This page has been fact checked by an experienced mesothelioma Patient Advocate. Sources of information are listed at the bottom of the article.
We make every attempt to keep our information accurate and up-to-date.
Please Contact Us with any questions or comments.
Patients with mesothelioma have little hope of a cure or remission. Mesothelioma is a highly aggressive cancer and is often not diagnosed until it has progressed to later stages. This often makes treatment difficult. Because mesothelioma often comes with a poor prognosis, most patients will face some very difficult end of life decisions.
It is important to include your loved ones in making these tough decisions. Continuing with medical care, choosing hospice care, and financial and legal decisions will impact not only you, but also the loved ones you leave behind. In addition to family, professionals like doctors, lawyers, and financial experts can assist you in making these tough decisions.
End-of-Life Medical Decisions
As you mesothelioma progresses, the most important choices you will make involve your medical care. Often, patients choose to forgo painful treatments and live out their remaining days at home. Others choose to fight the cancer as aggressively as possible, staying in hospitals up until the very end.
These are personal choices, and only the patient can make the final decision. However, relying on loved ones to help you weigh options can be helpful. Because these people love you and have your best interests in mind, their advice can help clarify your decisions.
In addition to choosing whether to continue with treatment, there are other important decisions to make about medical care. For example, if you pass on aggressive treatments in favor of living your last days in relative comfort, you will need to choose what kind of care you will receive. You may decide to hire home care workers to help you be comfortable at home. Instead, you may choose a dedicated hospice facility to receive round-the-clock care.
You will also want to decide the extent of life support you will want in your final days. You can make specific choices about ventilators, feeding tubes, and respirators. Deciding when to take away these life support mechanisms is very difficult for loved ones, so making these decision now will help your family later. Put the decision in writing so your family is not forced to make the choice for you when the time comes to do so.
Legal End-of-Life Decisions
While you can tell trusted family members about your life support decisions, but your choice is more likely to be carried out if you make it legal. An advance directive is a legal document a lawyer can help you draft. This document will outline your choices for care options and life support when you no longer can.
A living will is another important legal document for end-of-life decisions. This document may include advance directives, but also includes information about the care you want for yourself. It should also indicate who can communicate your wishes. A living will does not designate someone to make medical decisions for you. That can only be done by someone you have given durable power of attorney for health care. You should complete this legal step to ensure someone you trust can make decisions for you.

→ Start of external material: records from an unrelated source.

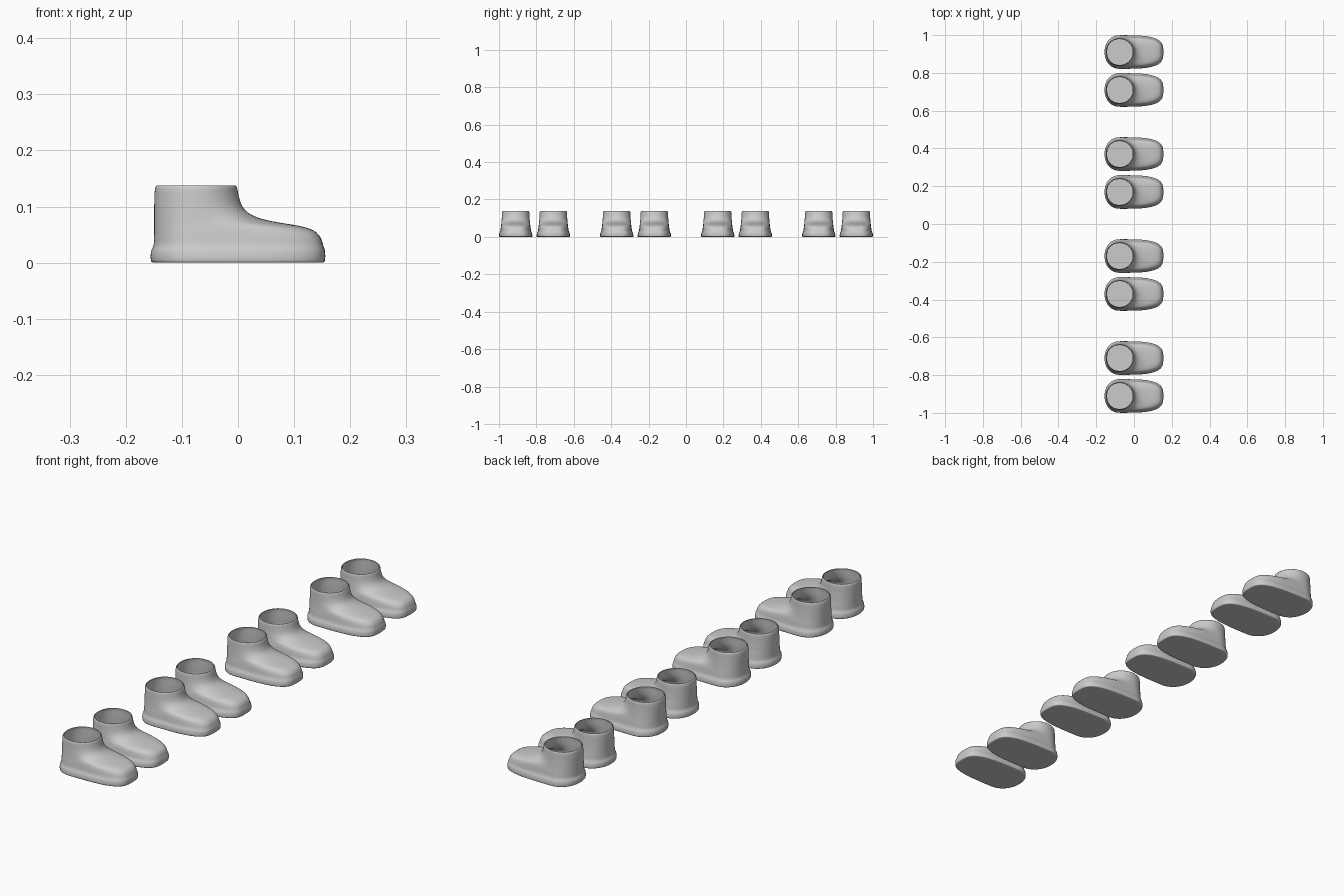
import bpy, bmesh, math

if "Cube" in bpy.data.objects:
    bpy.data.objects.remove(bpy.data.objects["Cube"])

N = 48        # points around each ring
CX = -0.075   # ankle centre

# ring profile from sole to rim: z, heel x, toe x, half width, front squareness
RINGS = [
    (0.000, -0.100, 0.100, 0.045, 3.2),
    (0.000, -0.150, 0.150, 0.084, 3.4),
    (0.0005, -0.154, 0.154, 0.088, 3.4),
    (0.004, -0.156, 0.156, 0.0895, 3.4),
    (0.018, -0.156, 0.156, 0.0885, 3.4),
    (0.024, -0.154, 0.155, 0.086, 3.4),
    (0.031, -0.150, 0.152, 0.082, 3.4),
    (0.040, -0.150, 0.150, 0.081, 3.4),
    (0.050, -0.1495, 0.145, 0.080, 3.3),
    (0.058, -0.1495, 0.136, 0.079, 3.2),
    (0.064, -0.1495, 0.119, 0.078, 3.0),
    (0.068, -0.1495, 0.097, 0.0775, 2.8),
    (0.072, -0.1495, 0.070, 0.077, 2.6),
    (0.077, -0.1495, 0.045, 0.0765, 2.4),
    (0.084, -0.1495, 0.025, 0.076, 2.3),
    (0.094, -0.1495, 0.011, 0.075, 2.15),
    (0.108, -0.1495, 0.004, 0.074, 2.05),
    (0.125, -0.149, 0.000, 0.0735, 2.0),
    (0.134, -0.148, -0.001, 0.073, 2.0),
    (0.139, -0.145, -0.004, 0.071, 2.0),
]


def ring_points(z, heel, toe, half, n):
    """Round heel behind the ankle centre, squarer toe in front."""
    pts = []
    for i in range(N):
        a = 2 * math.pi * i / N
        c, s = math.cos(a), math.sin(a)
        e = 2 / n if c > 0 else 2 / 2.15
        reach = (toe - CX) if c > 0 else (CX - heel)
        x = CX + math.copysign(abs(c) ** e, c) * reach
        pts.append((x, math.copysign(abs(s) ** e, s) * half, z))
    return pts


# boot shell, open at the ankle
bm = bmesh.new()
rings = [[bm.verts.new(p) for p in ring_points(*r)] for r in RINGS]
for lo, hi in zip(rings, rings[1:]):
    for i in range(N):
        j = (i + 1) % N
        bm.faces.new((lo[i], lo[j], hi[j], hi[i]))
bm.faces.new(list(reversed(rings[0])))
bmesh.ops.recalc_face_normals(bm, faces=bm.faces)
# an open shell: make sure the sole faces down
bm.normal_update()
if min(bm.faces, key=lambda f: f.calc_center_median().z).normal.z > 0:
    bmesh.ops.reverse_faces(bm, faces=bm.faces)
for f in bm.faces:
    f.smooth = True
mesh = bpy.data.meshes.new("boot")
bm.to_mesh(mesh)
bm.free()

# four pairs in a row along y
for pair in range(4):
    for side, name in ((-1, "right_boot"), (1, "left_boot")):
        ob = bpy.data.objects.new(f"{name}_{pair + 1}", mesh)
        ob.location.y = (pair - 1.5) * 0.54 + side * 0.1005
        bpy.context.collection.objects.link(ob)
        wall = ob.modifiers.new("wall", 'SOLIDIFY')
        wall.thickness = 0.004
        wall.offset = -1
        sub = ob.modifiers.new("smooth", 'SUBSURF')
        sub.levels = sub.render_levels = 1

Legal documents regarding end-of-life care should be crafted by a lawyer and distributed to doctors, family members, and others involved in your care. Being thorough provides the best assurance your wishes will be followed. You may want to discuss the contents of your living will and advance directives with loved ones so they know what to expect.

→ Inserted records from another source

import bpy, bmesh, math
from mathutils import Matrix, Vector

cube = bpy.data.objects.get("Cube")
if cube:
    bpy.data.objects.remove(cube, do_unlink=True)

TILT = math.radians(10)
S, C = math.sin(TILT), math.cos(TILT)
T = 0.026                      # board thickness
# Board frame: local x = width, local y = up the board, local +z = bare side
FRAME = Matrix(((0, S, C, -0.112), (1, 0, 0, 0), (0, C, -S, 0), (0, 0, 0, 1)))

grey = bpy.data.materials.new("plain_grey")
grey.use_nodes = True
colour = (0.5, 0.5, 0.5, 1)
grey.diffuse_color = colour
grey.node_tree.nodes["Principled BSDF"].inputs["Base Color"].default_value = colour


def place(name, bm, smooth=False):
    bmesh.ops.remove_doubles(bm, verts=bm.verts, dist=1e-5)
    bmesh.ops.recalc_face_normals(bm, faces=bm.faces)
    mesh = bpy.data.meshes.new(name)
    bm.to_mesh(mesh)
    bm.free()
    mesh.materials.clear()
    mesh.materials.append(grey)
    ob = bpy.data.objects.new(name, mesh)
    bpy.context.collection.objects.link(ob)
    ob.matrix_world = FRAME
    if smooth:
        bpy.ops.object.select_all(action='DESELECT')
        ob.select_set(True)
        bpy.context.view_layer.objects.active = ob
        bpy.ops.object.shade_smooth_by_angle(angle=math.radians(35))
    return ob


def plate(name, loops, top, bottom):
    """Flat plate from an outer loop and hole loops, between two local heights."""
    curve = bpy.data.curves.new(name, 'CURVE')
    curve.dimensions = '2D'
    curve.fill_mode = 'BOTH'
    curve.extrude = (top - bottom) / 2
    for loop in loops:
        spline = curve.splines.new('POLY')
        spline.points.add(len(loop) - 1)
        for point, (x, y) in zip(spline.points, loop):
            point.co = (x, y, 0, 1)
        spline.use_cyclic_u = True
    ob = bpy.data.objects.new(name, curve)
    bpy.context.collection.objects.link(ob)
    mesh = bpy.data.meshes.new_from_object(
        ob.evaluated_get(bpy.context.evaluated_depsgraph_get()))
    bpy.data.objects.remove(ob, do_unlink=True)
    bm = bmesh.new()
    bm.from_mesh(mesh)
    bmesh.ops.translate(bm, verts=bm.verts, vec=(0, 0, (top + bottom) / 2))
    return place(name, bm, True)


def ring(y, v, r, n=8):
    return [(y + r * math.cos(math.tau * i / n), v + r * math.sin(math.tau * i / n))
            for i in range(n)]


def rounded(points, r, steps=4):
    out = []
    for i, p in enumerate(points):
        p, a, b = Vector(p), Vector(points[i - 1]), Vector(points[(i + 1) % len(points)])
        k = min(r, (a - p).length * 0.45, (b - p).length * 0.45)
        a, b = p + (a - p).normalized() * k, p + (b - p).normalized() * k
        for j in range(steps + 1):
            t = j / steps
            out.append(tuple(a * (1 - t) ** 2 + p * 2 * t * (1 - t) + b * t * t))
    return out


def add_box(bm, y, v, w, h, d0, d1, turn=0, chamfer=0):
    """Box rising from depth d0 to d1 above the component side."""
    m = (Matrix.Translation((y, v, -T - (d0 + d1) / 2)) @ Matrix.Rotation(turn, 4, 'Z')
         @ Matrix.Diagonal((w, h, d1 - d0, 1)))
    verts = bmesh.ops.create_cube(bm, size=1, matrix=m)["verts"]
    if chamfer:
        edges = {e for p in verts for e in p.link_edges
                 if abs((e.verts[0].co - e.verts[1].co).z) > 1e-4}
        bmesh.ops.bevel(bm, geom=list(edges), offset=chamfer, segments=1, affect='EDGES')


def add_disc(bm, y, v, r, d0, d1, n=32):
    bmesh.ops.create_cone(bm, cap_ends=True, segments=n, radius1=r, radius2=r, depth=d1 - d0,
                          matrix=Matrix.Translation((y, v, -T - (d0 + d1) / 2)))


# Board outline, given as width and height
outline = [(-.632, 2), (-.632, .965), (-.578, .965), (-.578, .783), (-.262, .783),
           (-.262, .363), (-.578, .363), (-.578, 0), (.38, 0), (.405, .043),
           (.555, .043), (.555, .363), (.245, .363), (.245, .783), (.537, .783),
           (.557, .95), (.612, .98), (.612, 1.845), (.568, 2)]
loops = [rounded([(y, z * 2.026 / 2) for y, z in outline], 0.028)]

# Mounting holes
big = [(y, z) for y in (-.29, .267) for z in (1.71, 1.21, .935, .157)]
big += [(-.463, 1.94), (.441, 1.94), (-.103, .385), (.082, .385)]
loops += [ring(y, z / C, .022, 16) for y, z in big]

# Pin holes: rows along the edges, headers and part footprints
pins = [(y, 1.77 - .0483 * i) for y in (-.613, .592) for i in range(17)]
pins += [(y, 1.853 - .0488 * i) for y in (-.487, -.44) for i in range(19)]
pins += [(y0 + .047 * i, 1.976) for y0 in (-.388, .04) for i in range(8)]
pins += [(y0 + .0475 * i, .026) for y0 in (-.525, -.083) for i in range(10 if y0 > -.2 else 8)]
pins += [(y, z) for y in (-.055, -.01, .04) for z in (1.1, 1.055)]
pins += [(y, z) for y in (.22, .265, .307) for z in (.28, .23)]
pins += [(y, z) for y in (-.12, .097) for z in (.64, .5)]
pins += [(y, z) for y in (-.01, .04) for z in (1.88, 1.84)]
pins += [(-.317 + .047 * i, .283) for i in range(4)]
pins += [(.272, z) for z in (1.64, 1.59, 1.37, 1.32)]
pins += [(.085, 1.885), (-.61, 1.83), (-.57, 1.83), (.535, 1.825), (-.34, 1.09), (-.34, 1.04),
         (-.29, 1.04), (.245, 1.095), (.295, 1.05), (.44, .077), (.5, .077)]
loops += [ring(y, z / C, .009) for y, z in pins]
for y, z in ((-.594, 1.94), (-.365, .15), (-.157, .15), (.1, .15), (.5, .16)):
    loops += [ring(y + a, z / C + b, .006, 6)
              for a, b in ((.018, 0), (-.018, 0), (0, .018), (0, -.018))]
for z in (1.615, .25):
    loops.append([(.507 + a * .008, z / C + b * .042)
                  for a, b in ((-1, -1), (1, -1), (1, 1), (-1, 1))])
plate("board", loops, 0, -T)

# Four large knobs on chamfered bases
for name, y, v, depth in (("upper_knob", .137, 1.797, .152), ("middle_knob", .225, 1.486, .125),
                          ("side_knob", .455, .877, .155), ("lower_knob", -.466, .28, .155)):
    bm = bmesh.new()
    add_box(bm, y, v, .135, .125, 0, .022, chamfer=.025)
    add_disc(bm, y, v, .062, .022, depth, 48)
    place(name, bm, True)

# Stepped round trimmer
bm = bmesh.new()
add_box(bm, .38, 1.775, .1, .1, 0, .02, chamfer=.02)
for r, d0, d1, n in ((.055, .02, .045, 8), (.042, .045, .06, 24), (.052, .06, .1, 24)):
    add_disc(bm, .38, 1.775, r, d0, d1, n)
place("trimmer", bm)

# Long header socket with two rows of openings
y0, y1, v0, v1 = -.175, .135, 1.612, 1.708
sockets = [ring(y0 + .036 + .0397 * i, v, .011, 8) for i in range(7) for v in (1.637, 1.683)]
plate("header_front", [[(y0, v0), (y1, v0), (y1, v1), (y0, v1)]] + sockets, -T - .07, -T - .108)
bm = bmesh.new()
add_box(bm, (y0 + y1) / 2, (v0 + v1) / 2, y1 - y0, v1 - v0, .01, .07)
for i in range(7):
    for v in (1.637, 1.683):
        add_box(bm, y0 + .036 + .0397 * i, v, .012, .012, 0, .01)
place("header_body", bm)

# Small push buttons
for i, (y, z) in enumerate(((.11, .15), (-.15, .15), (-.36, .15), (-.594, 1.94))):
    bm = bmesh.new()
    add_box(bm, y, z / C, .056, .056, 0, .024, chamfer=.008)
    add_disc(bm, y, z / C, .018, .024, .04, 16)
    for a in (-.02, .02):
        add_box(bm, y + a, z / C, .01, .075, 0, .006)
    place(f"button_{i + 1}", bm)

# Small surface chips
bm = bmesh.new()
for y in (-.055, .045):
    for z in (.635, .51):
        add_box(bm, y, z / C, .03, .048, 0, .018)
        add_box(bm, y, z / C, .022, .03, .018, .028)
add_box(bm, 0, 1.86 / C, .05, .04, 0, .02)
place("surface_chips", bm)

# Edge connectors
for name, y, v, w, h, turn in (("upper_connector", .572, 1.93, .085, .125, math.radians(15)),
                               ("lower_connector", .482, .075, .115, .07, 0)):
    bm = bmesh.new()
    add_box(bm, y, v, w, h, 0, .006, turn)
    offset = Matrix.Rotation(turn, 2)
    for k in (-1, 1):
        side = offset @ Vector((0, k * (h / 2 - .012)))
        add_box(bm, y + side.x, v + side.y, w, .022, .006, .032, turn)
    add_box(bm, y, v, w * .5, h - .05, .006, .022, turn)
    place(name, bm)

Financial End-of-Life Decisions for Mesothelioma Patients
A will is an important legal document for making end-of-life decisions about your finances. The more detail you provide concerning your money and assets, the easier it will be for your family. A will outlines what to do with your money, your home, any accounts you have, and also makes financial and care arrangements for children or pets.
You can also designate a loved one to have power of attorney for financial issues. This could be the same person you chose to make health care choices, but it doesn’t have to be. This person will make choices about your estate after you have passed, although decisions should be limited if your will outlines your wishes in detail.
Making End-of-Life Decisions Now Keeps the Peace
For many people this is a tough time to be making such important decisions. To face the end of your life is difficult enough, but to face these practical decisions can present even more of a challenge. However, facing these important and emotional decision will make your loss a little easier for your family. When patients have not created legal documents, families must make these choices. Your family will be suffering through your illness, too. Knowing exactly what you would want when you are no longer able to communicate can ease their suffering. These legal documents will also make it easier to take care of your estate after your passing. In some states intestate cases can be drawn out for months or years, which can be very difficult for grieving family members.
Many families suffer serious, sometimes irreparable conflicts over medical, legal and financial decisions for a dying loved one. Rely on those loved ones now and include them in your end-of-life decisions. Then when you are gone, they can grieve and remember you with love.
Page Edited by Patient Advocate Dave Foster
Dave has been a mesothelioma Patient Advocate for over 10 years. He consistently attends all major national and international mesothelioma meetings. In doing so, he is able to stay on top of the latest treatments, clinical trials, and research results. He also personally meets with mesothelioma patients and their families and connects them with the best medical specialists and legal representatives available.